As a Bollywood music composer, I have a certain function and pre-conceived identity. Thus, when I mentioned to someone that I was embarking on a journey for a 100 days in the Himalayas, their response was about how I would continue working. For most people, being an explorer and a music composer are mutually exclusive identities. Surprisingly, it is my inquisitive mind that helps me create music. Without this curiosity, I would not be open to discovering new sounds.
A similar trait for seeking new experiences exists in my friend and co-traveller, Dhritiman Mukherjee. Dhritiman comes from a different world. He is laconic, choosing to only express himself through his photographs. Unlike me, he is not on social media. Neither does he believe that social media is necessary for full expression of the inner self. However, people who admire his work can be found all over the world. A renowned photographer for National Geographic and the BBC, Dhritiman is the only one in his field to have spent eight days with the elusive snow leopard. This is no ordinary feat and can only be achieved by an individual who possesses a deep understanding of animal behaviour. Dhriti has the rare ability to read animals and predict their movements. He is constantly unearthing new phenomenon in nature and capturing them through his lens. His spirit to learn about the unknown and pursue it at all costs was a significant source of motivation to me throughout our journey.

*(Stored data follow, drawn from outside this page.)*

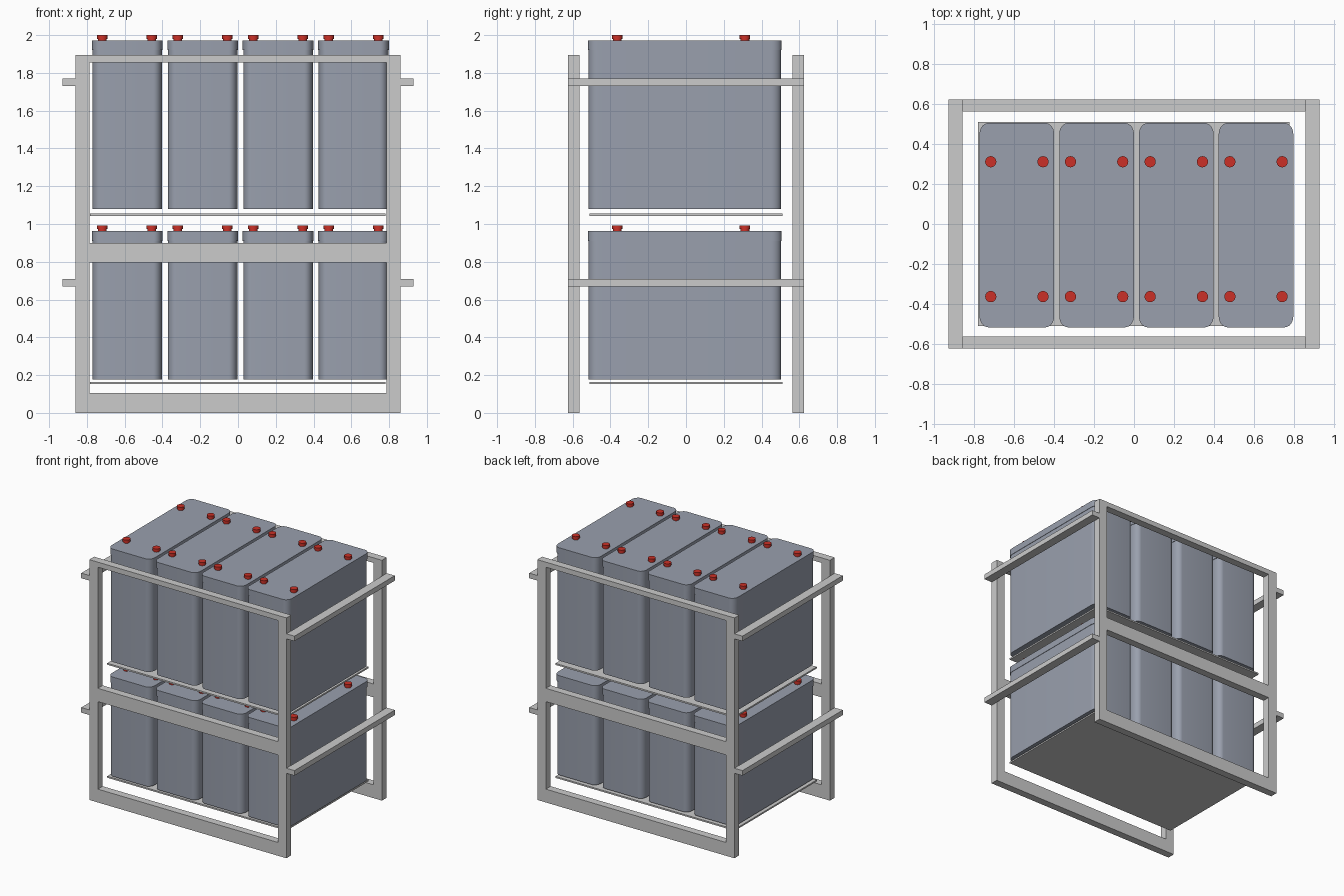
import bpy, bmesh
from math import cos, sin, pi

if "Cube" in bpy.data.objects:
    bpy.data.objects.remove(bpy.data.objects["Cube"])


def material(name, color):
    m = bpy.data.materials.new(name)
    m.diffuse_color = color
    m.use_nodes = True
    m.node_tree.nodes["Principled BSDF"].inputs["Base Color"].default_value = m.diffuse_color
    return m


CASE = material("case_blue_grey", (0.32, 0.35, 0.42, 1))
RED = material("terminal_red", (0.60, 0.03, 0.02, 1))


def finish(name, bm, mat=None, smooth=False):
    bmesh.ops.recalc_face_normals(bm, faces=bm.faces)
    me = bpy.data.meshes.new(name)
    bm.to_mesh(me)
    bm.free()
    ob = bpy.data.objects.new(name, me)
    bpy.context.collection.objects.link(ob)
    if mat:
        me.materials.append(mat)
    if smooth:
        bpy.ops.object.select_all(action='DESELECT')
        ob.select_set(True)
        bpy.context.view_layer.objects.active = ob
        bpy.ops.object.shade_smooth_by_angle(angle=0.6)
    return ob


def box(name, x0, x1, y0, y1, z0, z1):
    bm = bmesh.new()
    bmesh.ops.create_cube(bm, size=1)
    for v in bm.verts:
        v.co = ((x0 + x1) / 2 + v.co.x * (x1 - x0),
                (y0 + y1) / 2 + v.co.y * (y1 - y0),
                (z0 + z1) / 2 + v.co.z * (z1 - z0))
    return finish(name, bm)


def prism(name, outline, z0, z1, mat):
    bm = bmesh.new()
    low = [bm.verts.new((x, y, z0)) for x, y in outline]
    high = [bm.verts.new((x, y, z1)) for x, y in outline]
    bm.faces.new(low)
    bm.faces.new(high)
    n = len(outline)
    for i in range(n):
        j = (i + 1) % n
        bm.faces.new((low[i], low[j], high[j], high[i]))
    return finish(name, bm, mat, True)


def rounded(cx, cy, hx, hy, rx, ry, steps=8):
    pts = []
    for q, (sx, sy) in enumerate([(1, 1), (-1, 1), (-1, -1), (1, -1)]):
        for i in range(steps + 1):
            a = (q + i / steps) * pi / 2
            pts.append((cx + sx * (hx - rx) + rx * cos(a),
                        cy + sy * (hy - ry) + ry * sin(a)))
    return pts


def circle(cx, cy, r, n=24):
    return [(cx + r * cos(2 * pi * i / n), cy + r * sin(2 * pi * i / n)) for i in range(n)]


XO, XI = 0.86, 0.785       # outer and inner faces of posts
YO, YI = 0.625, 0.565

# tier: base, low rail top, high rail bottom, frame top, side rail z, shelf z,
#       case bottom, lid bottom, lid top, terminal top
TIERS = {
    "lower": (0.0, 0.105, 0.795, 0.84, 0.67, 0.152, 0.178, 0.911, 0.963, 0.993),
    "upper": (0.84, 0.90, 1.855, 1.895, 1.73, 1.043, 1.08, 1.92, 1.972, 2.0),
}

for tier, (z0, za, zb, z1, zs, zp, zc, zl, zt, zk) in TIERS.items():
    # front and back frames
    for side, (ya, yb) in {"front": (-YO, -YI), "back": (YI, YO)}.items():
        tag = f"{tier}_{side}"
        box(tag + "_left_post", -XO, -XI, ya, yb, z0, z1)
        box(tag + "_right_post", XI, XO, ya, yb, z0, z1)
        box(tag + "_bottom_rail", -XI, XI, ya, yb, z0, za)
        box(tag + "_top_rail", -XI, XI, ya, yb, zb, z1)

    # side rails joining the frames
    box(tier + "_left_side_rail", -0.93, -XO, -YO, YO, zs, zs + 0.04)
    box(tier + "_right_side_rail", XO, 0.93, -YO, YO, zs, zs + 0.04)

    # shelf plate
    box(tier + "_shelf", -0.783, 0.78, -0.511, 0.512, zp, zp + 0.012)

    # battery cells: case, lid, four terminals
    for i in range(4):
        cx, cy = -0.587 + 0.3995 * i, -0.006
        tag = f"{tier}_battery_{i + 1}"
        prism(tag + "_case", rounded(cx, cy, 0.184, 0.509, 0.045, 0.055), zc, zl, CASE)
        prism(tag + "_lid", rounded(cx, cy, 0.187, 0.512, 0.045, 0.055), zl, zt, CASE)
        for k, (dx, ty) in enumerate([(-0.131, -0.364), (0.131, -0.364),
                                      (-0.131, 0.312), (0.131, 0.312)]):
            t = f"{tag}_terminal_{k + 1}"
            prism(t + "_base", circle(cx + dx, ty, 0.023), zt, zk - 0.02, RED)
            prism(t + "_cap", circle(cx + dx, ty, 0.028), zk - 0.02, zk, RED)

The Himalayas are a region where one needs to be prepared for the unexpected. It pushes a person out of their comfort zone and requires a huge level of adaptability. I was surprised by how accommodating we were, since both Dhriti and I are averse to traveling in groups. I believe what facilitated this cooperation between us was our shared vision to spread awareness about the Himalayan way of life. Having Dhriti as a companion made the physical journey less arduous. Watching this man’s uninhibited interaction with nature and ability to survive in extreme conditions encouraged me to go the extra mile. It opened a whole new way of looking at the world as I know it.
We soon understood that The Himalayas are home to some of nature's greatest mysteries. The sheer magnitude and extent of these mountains is the cause for diversity in this region. This heterogeneity is present not only in the landscape and natural life, but also in the unique cultures of the Himalayan natives. Come join us in our journey of a lifetime…